What you will do
Scan the entries for lines with the word "from" and copy those lines.

Stored entries:
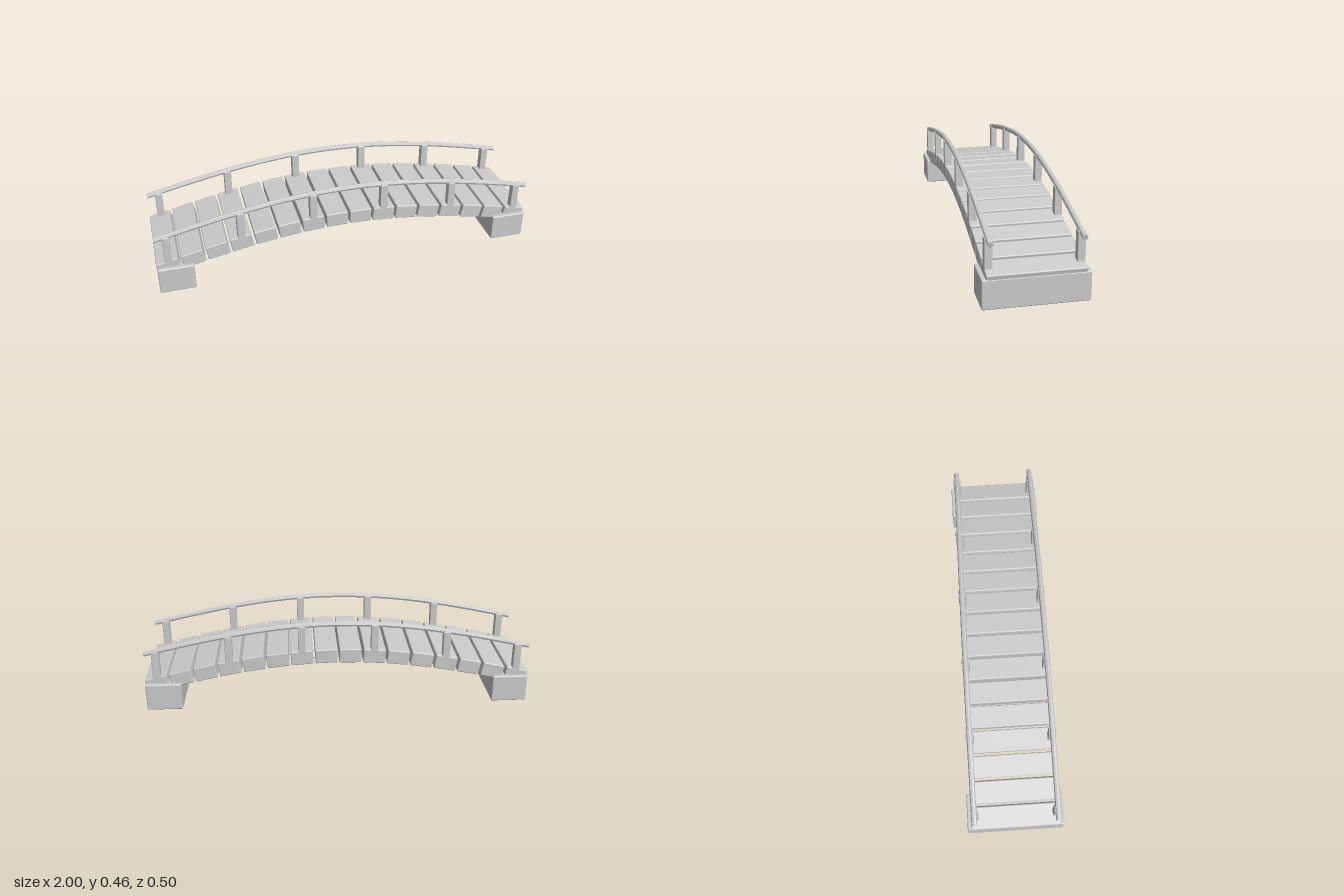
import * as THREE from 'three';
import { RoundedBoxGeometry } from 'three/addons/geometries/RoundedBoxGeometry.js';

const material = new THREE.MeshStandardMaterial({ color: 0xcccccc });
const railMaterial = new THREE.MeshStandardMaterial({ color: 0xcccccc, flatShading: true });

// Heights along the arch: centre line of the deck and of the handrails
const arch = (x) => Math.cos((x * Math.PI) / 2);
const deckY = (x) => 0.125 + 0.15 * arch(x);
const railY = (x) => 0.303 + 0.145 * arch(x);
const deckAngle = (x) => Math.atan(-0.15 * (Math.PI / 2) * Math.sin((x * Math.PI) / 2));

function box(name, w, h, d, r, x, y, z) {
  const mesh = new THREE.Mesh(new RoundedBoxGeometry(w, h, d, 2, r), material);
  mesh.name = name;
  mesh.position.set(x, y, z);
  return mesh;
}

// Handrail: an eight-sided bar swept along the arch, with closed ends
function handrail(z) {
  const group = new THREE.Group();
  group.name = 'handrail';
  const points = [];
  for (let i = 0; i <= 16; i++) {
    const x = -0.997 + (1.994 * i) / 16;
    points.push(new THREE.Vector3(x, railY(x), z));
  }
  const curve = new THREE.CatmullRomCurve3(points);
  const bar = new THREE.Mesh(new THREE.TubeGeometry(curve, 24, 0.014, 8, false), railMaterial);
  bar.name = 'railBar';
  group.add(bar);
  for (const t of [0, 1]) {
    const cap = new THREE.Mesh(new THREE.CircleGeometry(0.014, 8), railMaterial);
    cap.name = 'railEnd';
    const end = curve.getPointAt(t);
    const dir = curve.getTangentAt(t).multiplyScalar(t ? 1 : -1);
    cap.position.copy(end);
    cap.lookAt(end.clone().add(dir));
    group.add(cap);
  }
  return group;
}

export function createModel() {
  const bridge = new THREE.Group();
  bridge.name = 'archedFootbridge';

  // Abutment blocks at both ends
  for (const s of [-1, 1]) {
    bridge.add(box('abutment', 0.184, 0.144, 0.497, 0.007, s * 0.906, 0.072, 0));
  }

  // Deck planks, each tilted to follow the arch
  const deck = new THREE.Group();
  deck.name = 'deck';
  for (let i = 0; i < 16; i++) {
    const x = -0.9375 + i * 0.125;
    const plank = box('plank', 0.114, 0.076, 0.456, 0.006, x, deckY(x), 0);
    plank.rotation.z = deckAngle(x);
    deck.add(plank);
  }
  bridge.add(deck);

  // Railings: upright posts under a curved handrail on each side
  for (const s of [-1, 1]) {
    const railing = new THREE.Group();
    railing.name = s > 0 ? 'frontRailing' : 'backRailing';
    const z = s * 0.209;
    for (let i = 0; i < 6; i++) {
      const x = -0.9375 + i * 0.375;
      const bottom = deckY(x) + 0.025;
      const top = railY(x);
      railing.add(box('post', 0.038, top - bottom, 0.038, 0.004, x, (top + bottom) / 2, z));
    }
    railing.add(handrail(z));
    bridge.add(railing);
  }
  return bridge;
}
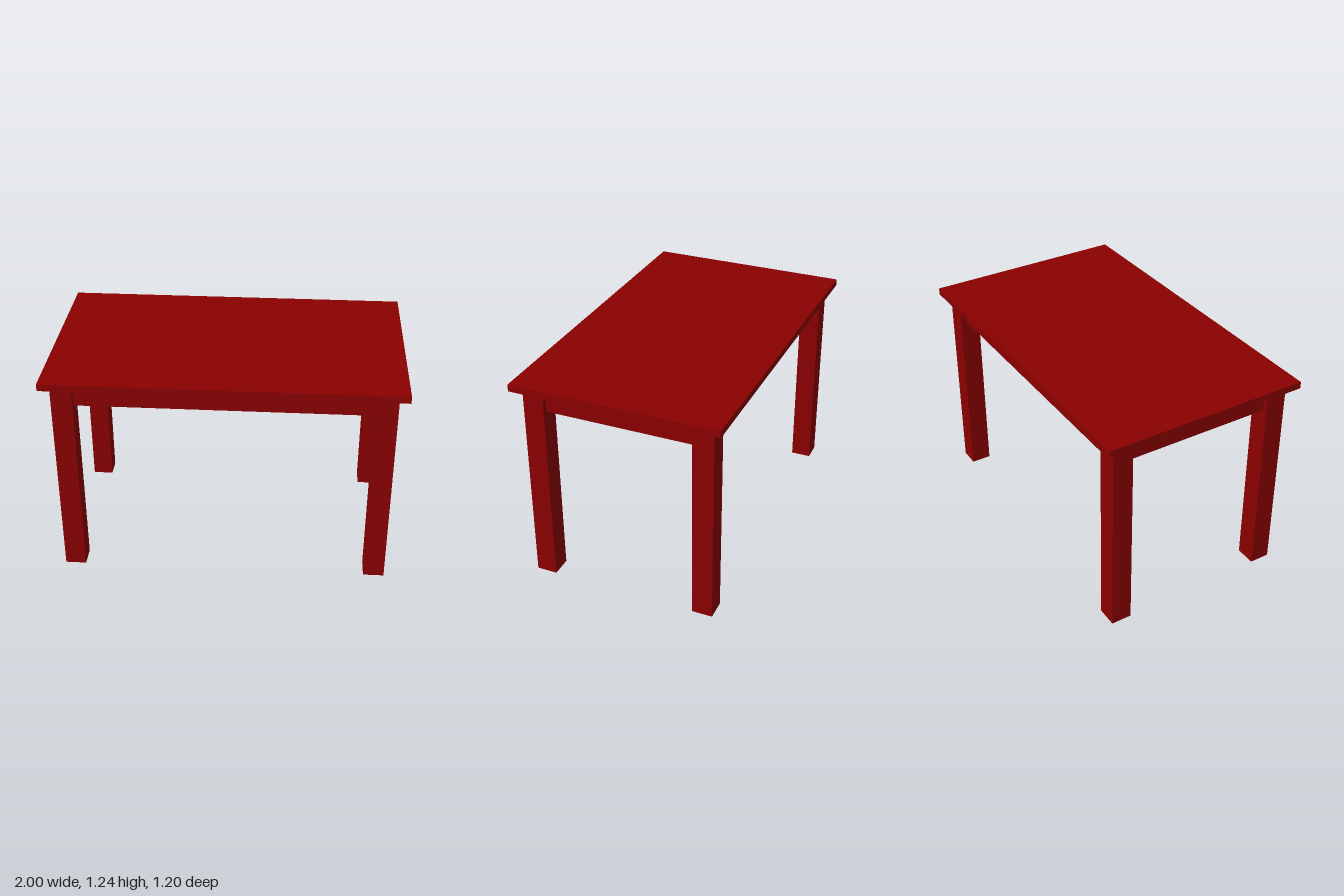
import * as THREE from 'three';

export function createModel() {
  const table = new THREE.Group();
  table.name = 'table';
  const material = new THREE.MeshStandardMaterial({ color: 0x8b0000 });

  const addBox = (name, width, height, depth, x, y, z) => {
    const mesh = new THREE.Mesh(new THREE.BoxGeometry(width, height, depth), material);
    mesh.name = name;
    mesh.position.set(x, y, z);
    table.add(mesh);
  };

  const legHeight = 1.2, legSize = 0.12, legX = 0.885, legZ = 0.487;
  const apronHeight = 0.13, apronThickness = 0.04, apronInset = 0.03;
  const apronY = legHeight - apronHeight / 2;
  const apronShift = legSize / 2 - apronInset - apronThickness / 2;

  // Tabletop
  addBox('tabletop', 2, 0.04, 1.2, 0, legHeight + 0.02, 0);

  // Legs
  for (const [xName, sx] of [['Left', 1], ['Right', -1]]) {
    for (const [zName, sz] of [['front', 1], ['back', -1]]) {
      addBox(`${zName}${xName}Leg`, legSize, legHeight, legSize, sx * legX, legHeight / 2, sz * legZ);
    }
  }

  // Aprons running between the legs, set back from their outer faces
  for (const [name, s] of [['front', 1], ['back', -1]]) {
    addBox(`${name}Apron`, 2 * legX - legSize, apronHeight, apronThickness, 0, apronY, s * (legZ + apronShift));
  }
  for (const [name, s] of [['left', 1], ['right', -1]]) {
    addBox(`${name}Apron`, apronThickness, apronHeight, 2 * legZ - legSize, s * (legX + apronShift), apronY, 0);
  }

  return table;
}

Answer box
import * as THREE from 'three';
import { RoundedBoxGeometry } from 'three/addons/geometries/RoundedBoxGeometry.js';
import * as THREE from 'three';
  // Aprons running between the legs, set back from their outer faces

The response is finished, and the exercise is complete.